Most importantly, it was a delight working with Irem Gokce Yildirim, an international student from Turkey, and Bingzhe Li, an international student from China, on this study of communication on an American campus. This is the kind of experience that makes teaching so enjoyable and rewarding.

[We are all laughing about my clumsy efforts to take this with my selfie stick.]

Irem, Bill, and Bingzhe

American Political Discourse: The Collapse of Civility and Commonsense Negotiating Strategies

Two aspects of contemporary political discourse in America seem to undermine the aims of all stakeholders. These aspects are apparent on social media, orchestrated campaigns, such as via email platforms, and on most major media with the one extraordinary exception of public broadcasting.

UnknownThe first is civility. Too often, all parties in political debate are increasingly lacking civility. Too often, individuals seem to believe that they need to be remarkably rude, shocking, or exaggerated in their insults and claims about one another in order to be heard. This person is a fascist, liar, bully, and so on. There is quite the opposite of the wisdom embedded in many traditions, such as of the British parliament, for example, to refer to others in Parliament as one’s Honorable Friend, or Right Honorable Friend. Vulgar name-calling and insults are the stock and trade of our politicians and increasingly our highest-paid media pundits. It may be the media equivalent of click-bait, but it is absolutely poisonous to a negotiation.

The second is an absence of minimal commonsense. In politics, a rational political actor wants to achieve some policy objective, such as a vote or other decision. This is not necessarily the art of making a deal, but it does require some art of negotiation. If people thought one minute about politics being a process of negotiation, they should try to avoid putting the party they are negotiating with on the defensive. Calling someone a traitor, liar, or another derogatory name is a good way to start a fight, not a negotiation.

Perhaps the aim is to get attention, rather than achieve any policy objective. But if policy change is a goal, I have long subscribed the sage advice of Roger Fisher, Will Ury, and Bruce Patton’s popular book, entitled Getting to Yes: Negotiating Agreement Without Giving In (Houghton Mifflin Company, 1981), such as the need to separate people from the problem. For instance, one might focus on how we get out of this box, rather than Bill says we should do x, and Nancy says we should do y. American politics is almost exclusively focused on the Republicans want to do x, and so the Democrats want to do y, or vice versa. Completely the wrong strategy. My work on the role of modeling public policy decisions found that this was the secret ingredient of successful modeling – contestants became focused on the assumptions underpinning the model, rather than the policy preferences of the contestants (Dutton, W., and Kraemer, K. (1985) Modeling as Negotiating. Norwood NJ: Ablex). But one cannot focus on the problem when the lack of civility leads everyone to become mired in the mud fights among the contestants. They need to put their gloves ‘on’ in the political arena.

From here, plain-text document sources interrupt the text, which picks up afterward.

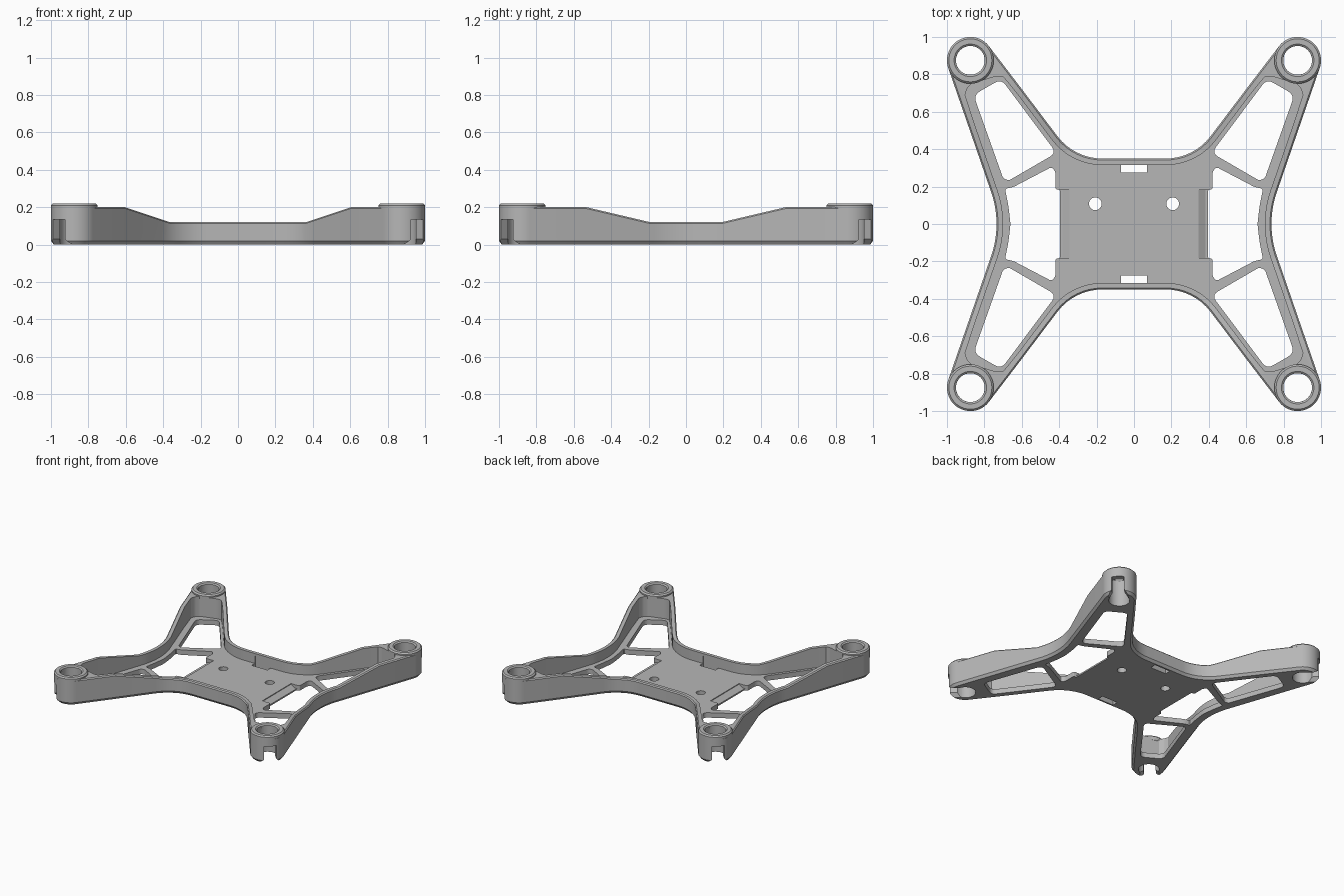
import bpy, bmesh, math
from mathutils import Vector, Matrix

if "Cube" in bpy.data.objects:
    bpy.data.objects.remove(bpy.data.objects["Cube"])

FLOOR, WALL, HIGH, LOW = 0.04, 0.035, 0.20, 0.12
MOTOR, BOSS_R, BORE = 0.875, 0.125, 0.077

grey = bpy.data.materials.new("plain grey")
grey.diffuse_color = (0.47, 0.47, 0.47, 1)
grey.use_nodes = True
grey.node_tree.nodes["Principled BSDF"].inputs["Base Color"].default_value = grey.diffuse_color


def make_object(name, bm):
    bmesh.ops.recalc_face_normals(bm, faces=bm.faces)
    me = bpy.data.meshes.new(name)
    bm.to_mesh(me)
    bm.free()
    ob = bpy.data.objects.new(name, me)
    bpy.context.collection.objects.link(ob)
    me.materials.append(grey)
    return ob


def stack(bm, loops, close=False):
    """Join matching loops of points with quads; cap the ends or close the tube."""
    rings = [[bm.verts.new(p) for p in lp] for lp in loops]
    n = len(rings[0])
    pairs = list(zip(rings, rings[1:])) + ([(rings[-1], rings[0])] if close else [])
    for a, b in pairs:
        for i in range(n):
            j = (i + 1) % n
            bm.faces.new((a[i], a[j], b[j], b[i]))
    if not close:
        bm.faces.new(rings[0][::-1])
        bm.faces.new(rings[-1])


def prism(bm, pts, z0, z1, mat=Matrix()):
    stack(bm, [[mat @ Vector((x, y, z)) for x, y in pts] for z in (z0, z1)])


def circle(x, y, r, n=32):
    return [(x + r * math.cos(2 * math.pi * i / n), y + r * math.sin(2 * math.pi * i / n))
            for i in range(n)]


def rounded(pts, r, n=5):
    """Round the corners of a polygon with small curves."""
    out = []
    for i, p in enumerate(pts):
        p = Vector(p)
        a, b = Vector(pts[i - 1]) - p, Vector(pts[(i + 1) % len(pts)]) - p
        c = min(r, a.length * 0.45, b.length * 0.45)
        a, b = p + a.normalized() * c, p + b.normalized() * c
        for k in range(n + 1):
            t = k / n
            out.append(tuple(a * (1 - t) ** 2 + p * 2 * t * (1 - t) + b * t * t))
    return out


def along(path, t):
    """Point at fraction t of a polyline."""
    path = [Vector(p) for p in path]
    lens = [(b - a).length for a, b in zip(path, path[1:])]
    d = t * sum(lens)
    for a, b, l in zip(path, path[1:], lens):
        if d <= l + 1e-9:
            return a.lerp(b, min(d / l, 1))
        d -= l
    return path[-1]


def rise(v, a, b):
    return LOW + (HIGH - LOW) * min(max((v - a) / (b - a), 0), 1)


# One quarter of the outline: (outer point, outward normal, inner point, wall height)
quarter = []


def add(p, n, h, inner=None):
    p, n = Vector(p), Vector(n)
    quarter.append((p, n, inner if inner is not None else p - n * WALL, h))


SIDE, FRONT = math.radians(19.04), math.radians(52.5)
for i in range(9):                                   # curved waist at the side
    t = SIDE * i / 8
    add((1.255 - 0.52 * math.cos(t), 0.52 * math.sin(t)), (math.cos(t), -math.sin(t)), LOW)
for y in (0.19, 0.53):                               # straight side of the arm
    add((0.705 + 0.345 * y, y), (math.cos(SIDE), -math.sin(SIDE)), rise(y, 0.19, 0.53))
pocket_end = [(0.903, 0.69), (0.893, 0.725), (0.87, 0.75), (0.735, 0.79), (0.70, 0.788), (0.672, 0.755)]
for i in range(29):                                  # round arm tip, pocket ends short of it
    t = i / 28
    ang = math.radians(-19.04 + t * (142.5 + 19.04))
    n = Vector((math.cos(ang), math.sin(ang)))
    add(Vector((MOTOR, MOTOR)) + n * BOSS_R, n, HIGH, along(pocket_end, t))
add((0.6, 0.951 - 0.176 * 1.304), (-math.sin(FRONT), math.cos(FRONT)), HIGH)
for deg in (52.5, 46, 39.3, 33, 26, 19, 13, 6, 0):   # curve into the flat front edge
    s = math.radians(deg)
    x = 0.17 + 0.3 * math.sin(s)
    add((x, 0.65 - 0.3 * math.cos(s)), (-math.sin(s), math.cos(s)), rise(x, 0.36, 0.6))


def flip(items, sx, sy):
    f = lambda v: Vector((v.x * sx, v.y * sy))
    return [(f(p), f(n), f(q), h) for p, n, q, h in items]


outline = (quarter + flip(quarter, -1, 1)[::-1]
           + flip(quarter, -1, -1)[1:] + flip(quarter, 1, -1)[:0:-1])

# Frame: floor and wall as one tray, chamfered below and along the rim
bm = bmesh.new()
stack(bm, [
    [(*(p - n * 0.015), 0) for p, n, q, h in outline],
    [(*p, 0.02) for p, n, q, h in outline],
    [(*p, h - 0.008) for p, n, q, h in outline],
    [(*(p - n * 0.008), h) for p, n, q, h in outline],
    [(*q, h) for p, n, q, h in outline],
    [(*q, FLOOR) for p, n, q, h in outline]])
frame = make_object("frame", bm)

# Through cuts: arm windows, side windows, screw holes, strap slots, motor bores
through = bmesh.new()
arm_window = rounded([(0.858, 0.69), (0.71, 0.775), (0.415, 0.38), (0.67, 0.232), (0.70, 0.245)], 0.04)
half = [(0.672, 0.10), (0.69, 0.19), (0.65, 0.195), (0.44, 0.305), (0.42, 0.28), (0.42, 0.185), (0.395, 0.183)]
side_window = rounded([(0.66, 0)] + half + [(x, -y) for x, y in half[::-1]], 0.02, 3)
for sx in (1, -1):
    prism(through, [(x * sx, y) for x, y in side_window], -0.1, 0.1)
    prism(through, circle(0.207 * sx, 0.108, 0.034, 24), -0.1, 0.1)
    for sy in (1, -1):
        prism(through, [(x * sx, y * sy) for x, y in arm_window], -0.1, 0.1)
        prism(through, circle(MOTOR * sx, MOTOR * sy, BORE), -0.1, 0.4)
for sy in (1, -1):
    prism(through, [(x, y * sy) for x, y in ((-0.07, 0.275), (0.07, 0.275), (0.07, 0.322), (-0.07, 0.322))], -0.1, 0.1)

# Partial cuts: sloped clip edges on the plate and wire slots in the arm tips
partial = bmesh.new()
clip = [(0.345, 0.06), (0.345, 0.034), (0.382, 0.012), (0.41, 0.012), (0.41, 0.06)]
slot = [(-0.075, -0.02), (-0.07, 0.0), (-0.045, 0.03), (-0.045, 0.135),
        (0.045, 0.135), (0.045, 0.03), (0.07, 0.0), (0.075, -0.02)]
for sx in (1, -1):
    to_xz = Matrix(((sx, 0, 0, 0), (0, 0, 1, 0), (0, 1, 0, 0), (0, 0, 0, 1)))
    prism(partial, clip, -0.182, 0.182, to_xz)
    for sy in (1, -1):
        d = Vector((sx, sy, 0)).normalized()
        to_tip = Matrix(((-d.y, 0, d.x, MOTOR * sx), (d.x, 0, d.y, MOTOR * sy),
                         (0, 1, 0, 0), (0, 0, 0, 1)))
        prism(partial, slot, 0.03, 0.2, to_tip)

for name, cut in (("through_cutter", through), ("partial_cutter", partial)):
    cutter = make_object(name, cut)
    cutter.hide_render = True
    mod = frame.modifiers.new(name, 'BOOLEAN')
    mod.operation, mod.solver, mod.object = 'DIFFERENCE', 'EXACT', cutter
    bpy.context.view_layer.objects.active = frame
    bpy.ops.object.modifier_apply(modifier=name)
    bpy.data.objects.remove(cutter)

# Motor rings on the arm tips
rings = bmesh.new()
profile = [(BORE, 0.18), (BOSS_R, 0.18), (BOSS_R, 0.21), (0.115, 0.22), (0.087, 0.22), (BORE, 0.212)]
for sx in (1, -1):
    for sy in (1, -1):
        stack(rings, [[(x, y, z) for x, y in circle(MOTOR * sx, MOTOR * sy, r, 48)]
                      for r, z in profile], close=True)
ring_ob = make_object("motor_rings", rings)

# Smooth the curves, keep the edges sharp
for ob in (frame, ring_ob):
    bpy.ops.object.select_all(action='DESELECT')
    ob.select_set(True)
    bpy.context.view_layer.objects.active = ob
    bpy.ops.object.shade_smooth_by_angle(angle=math.radians(25))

I don’t know if it is possible to reform the processes underpinning policy gridlock in the United States. It is becoming obvious that a change of political party fortunes has not made a difference. However,  a good start would be to focus on the very basics – how contestants talk to and about one another. Without a more civilized discourse, the art of negotiation and politics will be lost in a growing obsession with getting attention.